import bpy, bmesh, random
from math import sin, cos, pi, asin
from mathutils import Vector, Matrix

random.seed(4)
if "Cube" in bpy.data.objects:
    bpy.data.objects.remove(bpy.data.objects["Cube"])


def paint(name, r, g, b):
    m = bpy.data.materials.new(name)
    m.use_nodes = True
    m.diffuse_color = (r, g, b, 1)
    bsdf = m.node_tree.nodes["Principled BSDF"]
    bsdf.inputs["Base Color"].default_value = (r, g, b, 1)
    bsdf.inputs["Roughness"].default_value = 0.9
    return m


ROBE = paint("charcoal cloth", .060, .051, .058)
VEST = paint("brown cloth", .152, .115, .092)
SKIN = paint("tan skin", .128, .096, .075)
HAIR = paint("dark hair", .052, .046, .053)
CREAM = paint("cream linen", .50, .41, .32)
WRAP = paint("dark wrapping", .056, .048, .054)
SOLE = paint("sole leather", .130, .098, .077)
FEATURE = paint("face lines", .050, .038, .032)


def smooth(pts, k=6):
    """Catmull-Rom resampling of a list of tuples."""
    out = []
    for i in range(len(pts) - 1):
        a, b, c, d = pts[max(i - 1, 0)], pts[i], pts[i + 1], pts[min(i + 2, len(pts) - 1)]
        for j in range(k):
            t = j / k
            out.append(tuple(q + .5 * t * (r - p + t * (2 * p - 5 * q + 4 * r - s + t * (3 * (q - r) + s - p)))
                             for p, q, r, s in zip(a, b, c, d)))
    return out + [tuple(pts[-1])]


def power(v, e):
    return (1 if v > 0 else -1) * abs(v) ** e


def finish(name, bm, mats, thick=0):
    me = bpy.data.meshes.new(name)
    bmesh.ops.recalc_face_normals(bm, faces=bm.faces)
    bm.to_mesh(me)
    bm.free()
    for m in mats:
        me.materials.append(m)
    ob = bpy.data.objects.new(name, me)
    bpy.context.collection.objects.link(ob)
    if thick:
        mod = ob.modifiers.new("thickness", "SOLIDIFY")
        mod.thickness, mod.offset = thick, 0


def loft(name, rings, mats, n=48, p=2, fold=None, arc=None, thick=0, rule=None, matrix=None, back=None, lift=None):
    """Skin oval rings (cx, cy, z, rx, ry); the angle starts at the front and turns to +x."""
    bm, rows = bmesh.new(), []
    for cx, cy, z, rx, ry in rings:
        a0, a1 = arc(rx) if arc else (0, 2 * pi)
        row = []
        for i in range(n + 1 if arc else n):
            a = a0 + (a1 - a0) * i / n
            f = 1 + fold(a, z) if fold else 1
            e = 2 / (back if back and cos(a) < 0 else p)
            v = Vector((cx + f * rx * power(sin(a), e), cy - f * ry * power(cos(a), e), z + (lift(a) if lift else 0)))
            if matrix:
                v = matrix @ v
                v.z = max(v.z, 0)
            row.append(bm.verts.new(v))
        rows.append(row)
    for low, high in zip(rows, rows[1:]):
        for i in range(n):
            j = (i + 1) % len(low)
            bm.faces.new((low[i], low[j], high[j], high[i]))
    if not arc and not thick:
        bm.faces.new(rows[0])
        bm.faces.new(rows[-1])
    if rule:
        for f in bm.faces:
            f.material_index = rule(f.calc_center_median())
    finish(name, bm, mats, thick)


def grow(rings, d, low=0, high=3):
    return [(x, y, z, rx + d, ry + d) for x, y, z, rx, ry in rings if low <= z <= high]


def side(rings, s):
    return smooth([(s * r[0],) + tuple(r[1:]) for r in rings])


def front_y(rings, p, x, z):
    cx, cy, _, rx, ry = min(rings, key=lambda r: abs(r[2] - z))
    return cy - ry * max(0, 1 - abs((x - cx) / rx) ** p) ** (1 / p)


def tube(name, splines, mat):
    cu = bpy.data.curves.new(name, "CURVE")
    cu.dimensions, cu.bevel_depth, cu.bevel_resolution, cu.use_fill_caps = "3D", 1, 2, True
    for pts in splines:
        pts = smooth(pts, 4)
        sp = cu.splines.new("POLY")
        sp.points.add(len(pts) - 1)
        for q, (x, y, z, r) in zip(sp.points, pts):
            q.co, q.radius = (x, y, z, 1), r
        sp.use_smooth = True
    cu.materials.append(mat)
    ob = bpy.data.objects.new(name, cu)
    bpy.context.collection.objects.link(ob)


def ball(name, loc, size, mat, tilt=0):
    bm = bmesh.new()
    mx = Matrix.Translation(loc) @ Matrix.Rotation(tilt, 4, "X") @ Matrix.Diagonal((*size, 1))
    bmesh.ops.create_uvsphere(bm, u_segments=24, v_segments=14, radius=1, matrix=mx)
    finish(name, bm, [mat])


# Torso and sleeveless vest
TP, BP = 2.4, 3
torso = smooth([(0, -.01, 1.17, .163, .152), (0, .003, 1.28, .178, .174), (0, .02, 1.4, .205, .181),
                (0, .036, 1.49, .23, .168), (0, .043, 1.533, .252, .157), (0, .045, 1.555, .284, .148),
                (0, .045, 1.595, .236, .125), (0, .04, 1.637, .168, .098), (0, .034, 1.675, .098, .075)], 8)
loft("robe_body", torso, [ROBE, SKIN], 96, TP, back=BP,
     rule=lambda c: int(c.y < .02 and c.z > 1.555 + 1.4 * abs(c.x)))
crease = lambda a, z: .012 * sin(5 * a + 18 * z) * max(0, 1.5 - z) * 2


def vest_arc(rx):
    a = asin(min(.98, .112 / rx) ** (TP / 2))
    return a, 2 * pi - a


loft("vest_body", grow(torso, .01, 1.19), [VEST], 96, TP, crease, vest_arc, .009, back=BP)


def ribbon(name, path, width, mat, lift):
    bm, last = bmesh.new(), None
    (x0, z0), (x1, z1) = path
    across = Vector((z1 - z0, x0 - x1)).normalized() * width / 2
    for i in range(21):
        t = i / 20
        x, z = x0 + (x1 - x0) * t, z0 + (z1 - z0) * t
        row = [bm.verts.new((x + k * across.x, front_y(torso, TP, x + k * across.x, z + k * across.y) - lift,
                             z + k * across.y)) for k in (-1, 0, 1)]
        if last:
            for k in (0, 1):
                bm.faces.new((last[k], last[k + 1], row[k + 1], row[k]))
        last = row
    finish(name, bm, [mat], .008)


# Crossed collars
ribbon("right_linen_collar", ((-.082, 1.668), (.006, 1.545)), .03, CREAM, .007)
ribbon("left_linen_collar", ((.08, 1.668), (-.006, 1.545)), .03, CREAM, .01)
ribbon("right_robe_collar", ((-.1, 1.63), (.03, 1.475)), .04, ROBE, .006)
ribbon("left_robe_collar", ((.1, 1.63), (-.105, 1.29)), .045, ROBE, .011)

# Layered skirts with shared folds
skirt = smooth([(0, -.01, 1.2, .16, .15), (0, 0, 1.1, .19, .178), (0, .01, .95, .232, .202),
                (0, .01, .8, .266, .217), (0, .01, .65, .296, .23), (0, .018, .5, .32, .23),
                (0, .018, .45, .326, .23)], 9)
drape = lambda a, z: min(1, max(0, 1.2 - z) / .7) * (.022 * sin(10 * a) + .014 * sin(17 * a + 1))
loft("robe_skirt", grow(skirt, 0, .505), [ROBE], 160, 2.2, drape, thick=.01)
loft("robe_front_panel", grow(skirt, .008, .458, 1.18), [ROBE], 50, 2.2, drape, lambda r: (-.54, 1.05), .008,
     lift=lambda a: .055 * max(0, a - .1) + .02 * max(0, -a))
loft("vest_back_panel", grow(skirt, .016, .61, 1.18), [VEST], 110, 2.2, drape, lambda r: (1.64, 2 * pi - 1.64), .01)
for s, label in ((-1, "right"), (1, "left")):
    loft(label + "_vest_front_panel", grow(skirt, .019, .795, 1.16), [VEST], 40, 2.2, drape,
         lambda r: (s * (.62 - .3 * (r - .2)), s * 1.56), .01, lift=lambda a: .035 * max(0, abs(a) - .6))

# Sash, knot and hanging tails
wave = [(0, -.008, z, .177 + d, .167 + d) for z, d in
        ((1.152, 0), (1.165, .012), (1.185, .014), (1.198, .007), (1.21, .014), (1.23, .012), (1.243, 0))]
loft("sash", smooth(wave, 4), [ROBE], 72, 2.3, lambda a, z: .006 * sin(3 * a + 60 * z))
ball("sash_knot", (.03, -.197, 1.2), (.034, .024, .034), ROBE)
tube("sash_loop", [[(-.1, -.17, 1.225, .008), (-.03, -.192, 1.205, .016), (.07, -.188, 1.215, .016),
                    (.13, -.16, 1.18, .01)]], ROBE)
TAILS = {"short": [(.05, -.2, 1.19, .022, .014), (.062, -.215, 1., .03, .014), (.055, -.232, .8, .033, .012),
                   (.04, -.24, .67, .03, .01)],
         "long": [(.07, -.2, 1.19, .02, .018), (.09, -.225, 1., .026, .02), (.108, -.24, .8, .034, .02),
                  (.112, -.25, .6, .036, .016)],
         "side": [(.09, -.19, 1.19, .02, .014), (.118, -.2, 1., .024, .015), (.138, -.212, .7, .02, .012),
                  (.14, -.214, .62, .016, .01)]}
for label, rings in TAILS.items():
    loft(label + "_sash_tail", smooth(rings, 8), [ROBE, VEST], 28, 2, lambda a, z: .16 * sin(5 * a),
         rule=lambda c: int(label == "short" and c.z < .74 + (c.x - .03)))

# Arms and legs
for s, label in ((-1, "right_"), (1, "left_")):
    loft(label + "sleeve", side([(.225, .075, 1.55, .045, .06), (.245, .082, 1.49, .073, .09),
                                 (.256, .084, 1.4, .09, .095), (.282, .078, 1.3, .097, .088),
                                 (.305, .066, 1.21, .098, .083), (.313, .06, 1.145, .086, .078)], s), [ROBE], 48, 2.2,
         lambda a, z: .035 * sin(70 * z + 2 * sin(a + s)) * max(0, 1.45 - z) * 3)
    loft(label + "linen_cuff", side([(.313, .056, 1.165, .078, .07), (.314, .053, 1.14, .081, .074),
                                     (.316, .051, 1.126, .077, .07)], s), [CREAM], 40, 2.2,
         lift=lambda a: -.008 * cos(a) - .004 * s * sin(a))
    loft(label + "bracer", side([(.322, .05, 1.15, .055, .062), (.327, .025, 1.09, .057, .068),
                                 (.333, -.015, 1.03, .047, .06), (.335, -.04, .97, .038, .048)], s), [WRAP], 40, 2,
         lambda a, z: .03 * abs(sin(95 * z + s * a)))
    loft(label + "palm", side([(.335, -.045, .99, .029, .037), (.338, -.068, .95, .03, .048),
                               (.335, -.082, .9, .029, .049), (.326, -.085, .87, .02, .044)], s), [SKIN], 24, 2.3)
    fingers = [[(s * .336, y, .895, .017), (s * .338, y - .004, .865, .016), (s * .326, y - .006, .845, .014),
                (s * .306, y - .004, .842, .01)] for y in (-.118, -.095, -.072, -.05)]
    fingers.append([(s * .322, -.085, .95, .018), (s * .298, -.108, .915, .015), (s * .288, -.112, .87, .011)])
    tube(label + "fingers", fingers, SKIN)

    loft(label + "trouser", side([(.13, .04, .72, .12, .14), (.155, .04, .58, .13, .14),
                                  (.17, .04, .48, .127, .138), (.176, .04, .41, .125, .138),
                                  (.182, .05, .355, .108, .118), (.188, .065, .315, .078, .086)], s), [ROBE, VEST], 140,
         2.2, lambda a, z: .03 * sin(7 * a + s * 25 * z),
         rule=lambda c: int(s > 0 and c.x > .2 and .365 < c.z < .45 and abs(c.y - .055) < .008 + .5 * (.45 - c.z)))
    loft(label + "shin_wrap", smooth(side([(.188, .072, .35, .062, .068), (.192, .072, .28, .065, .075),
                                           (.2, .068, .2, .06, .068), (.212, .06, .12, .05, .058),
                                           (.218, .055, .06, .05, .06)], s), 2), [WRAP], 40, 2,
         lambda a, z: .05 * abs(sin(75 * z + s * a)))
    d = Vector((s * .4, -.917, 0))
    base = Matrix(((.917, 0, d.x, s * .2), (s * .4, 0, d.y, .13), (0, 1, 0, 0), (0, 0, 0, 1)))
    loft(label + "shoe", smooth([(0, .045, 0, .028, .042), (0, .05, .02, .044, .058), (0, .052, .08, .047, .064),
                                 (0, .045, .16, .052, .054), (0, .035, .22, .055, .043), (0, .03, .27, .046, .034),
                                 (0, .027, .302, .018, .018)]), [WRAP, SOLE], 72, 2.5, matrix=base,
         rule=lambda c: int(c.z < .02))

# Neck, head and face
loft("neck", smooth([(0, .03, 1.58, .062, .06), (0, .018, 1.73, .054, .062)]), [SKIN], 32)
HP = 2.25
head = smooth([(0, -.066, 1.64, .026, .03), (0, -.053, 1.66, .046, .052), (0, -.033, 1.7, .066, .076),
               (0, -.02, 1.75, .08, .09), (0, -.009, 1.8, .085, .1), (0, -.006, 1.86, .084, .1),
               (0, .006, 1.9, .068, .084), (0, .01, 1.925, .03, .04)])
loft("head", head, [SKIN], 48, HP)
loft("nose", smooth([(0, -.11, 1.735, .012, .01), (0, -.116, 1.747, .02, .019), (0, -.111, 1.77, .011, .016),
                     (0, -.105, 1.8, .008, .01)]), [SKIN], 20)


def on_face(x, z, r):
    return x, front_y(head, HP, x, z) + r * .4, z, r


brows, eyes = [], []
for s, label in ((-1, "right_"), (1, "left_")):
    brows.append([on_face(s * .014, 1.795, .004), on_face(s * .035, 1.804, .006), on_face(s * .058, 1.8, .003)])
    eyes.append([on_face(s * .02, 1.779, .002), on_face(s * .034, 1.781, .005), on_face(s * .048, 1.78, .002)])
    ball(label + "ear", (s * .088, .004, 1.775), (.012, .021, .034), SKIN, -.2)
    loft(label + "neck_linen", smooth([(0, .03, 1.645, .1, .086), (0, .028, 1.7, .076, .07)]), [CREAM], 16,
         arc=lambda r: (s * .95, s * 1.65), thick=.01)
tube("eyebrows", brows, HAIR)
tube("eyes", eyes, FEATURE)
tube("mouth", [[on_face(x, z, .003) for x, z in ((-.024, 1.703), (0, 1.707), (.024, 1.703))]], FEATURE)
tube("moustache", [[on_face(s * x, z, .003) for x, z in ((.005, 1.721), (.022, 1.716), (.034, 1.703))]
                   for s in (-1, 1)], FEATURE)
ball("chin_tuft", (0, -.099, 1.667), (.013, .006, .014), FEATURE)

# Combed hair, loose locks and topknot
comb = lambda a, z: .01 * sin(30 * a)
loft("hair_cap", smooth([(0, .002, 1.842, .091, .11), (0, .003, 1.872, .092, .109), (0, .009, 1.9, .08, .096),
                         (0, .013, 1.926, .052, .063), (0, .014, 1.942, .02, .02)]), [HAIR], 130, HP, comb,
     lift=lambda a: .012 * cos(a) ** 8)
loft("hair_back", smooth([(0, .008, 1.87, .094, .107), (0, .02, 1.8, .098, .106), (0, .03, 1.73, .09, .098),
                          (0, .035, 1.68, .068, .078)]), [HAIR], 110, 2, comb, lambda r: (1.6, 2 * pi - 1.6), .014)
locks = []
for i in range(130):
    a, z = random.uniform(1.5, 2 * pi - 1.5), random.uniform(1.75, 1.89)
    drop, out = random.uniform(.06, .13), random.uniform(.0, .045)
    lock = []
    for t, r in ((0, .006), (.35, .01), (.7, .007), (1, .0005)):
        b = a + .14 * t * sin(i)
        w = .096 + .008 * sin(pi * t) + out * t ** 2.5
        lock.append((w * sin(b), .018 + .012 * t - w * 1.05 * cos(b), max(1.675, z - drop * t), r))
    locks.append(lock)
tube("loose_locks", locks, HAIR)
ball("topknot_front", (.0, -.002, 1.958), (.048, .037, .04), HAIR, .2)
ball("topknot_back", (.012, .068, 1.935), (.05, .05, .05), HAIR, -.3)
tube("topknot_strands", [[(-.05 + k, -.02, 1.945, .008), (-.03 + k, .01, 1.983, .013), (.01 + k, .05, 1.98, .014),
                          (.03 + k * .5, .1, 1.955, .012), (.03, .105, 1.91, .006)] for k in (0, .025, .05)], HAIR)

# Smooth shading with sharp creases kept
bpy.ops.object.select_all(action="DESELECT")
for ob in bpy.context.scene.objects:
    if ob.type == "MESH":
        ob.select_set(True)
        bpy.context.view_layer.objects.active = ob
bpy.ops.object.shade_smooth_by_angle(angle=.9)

* [Work to be completed] From the listing above, return the lines starting at the one with "sin(3 * a + 60 * z))" and ending at the one with "(.13, -.16, 1.18, .01)]], ROBE)", both kept, exactly as they appear and nothing more.

* [Result of this exercise]
loft("sash", smooth(wave, 4), [ROBE], 72, 2.3, lambda a, z: .006 * sin(3 * a + 60 * z))
ball("sash_knot", (.03, -.197, 1.2), (.034, .024, .034), ROBE)
tube("sash_loop", [[(-.1, -.17, 1.225, .008), (-.03, -.192, 1.205, .016), (.07, -.188, 1.215, .016),
                    (.13, -.16, 1.18, .01)]], ROBE)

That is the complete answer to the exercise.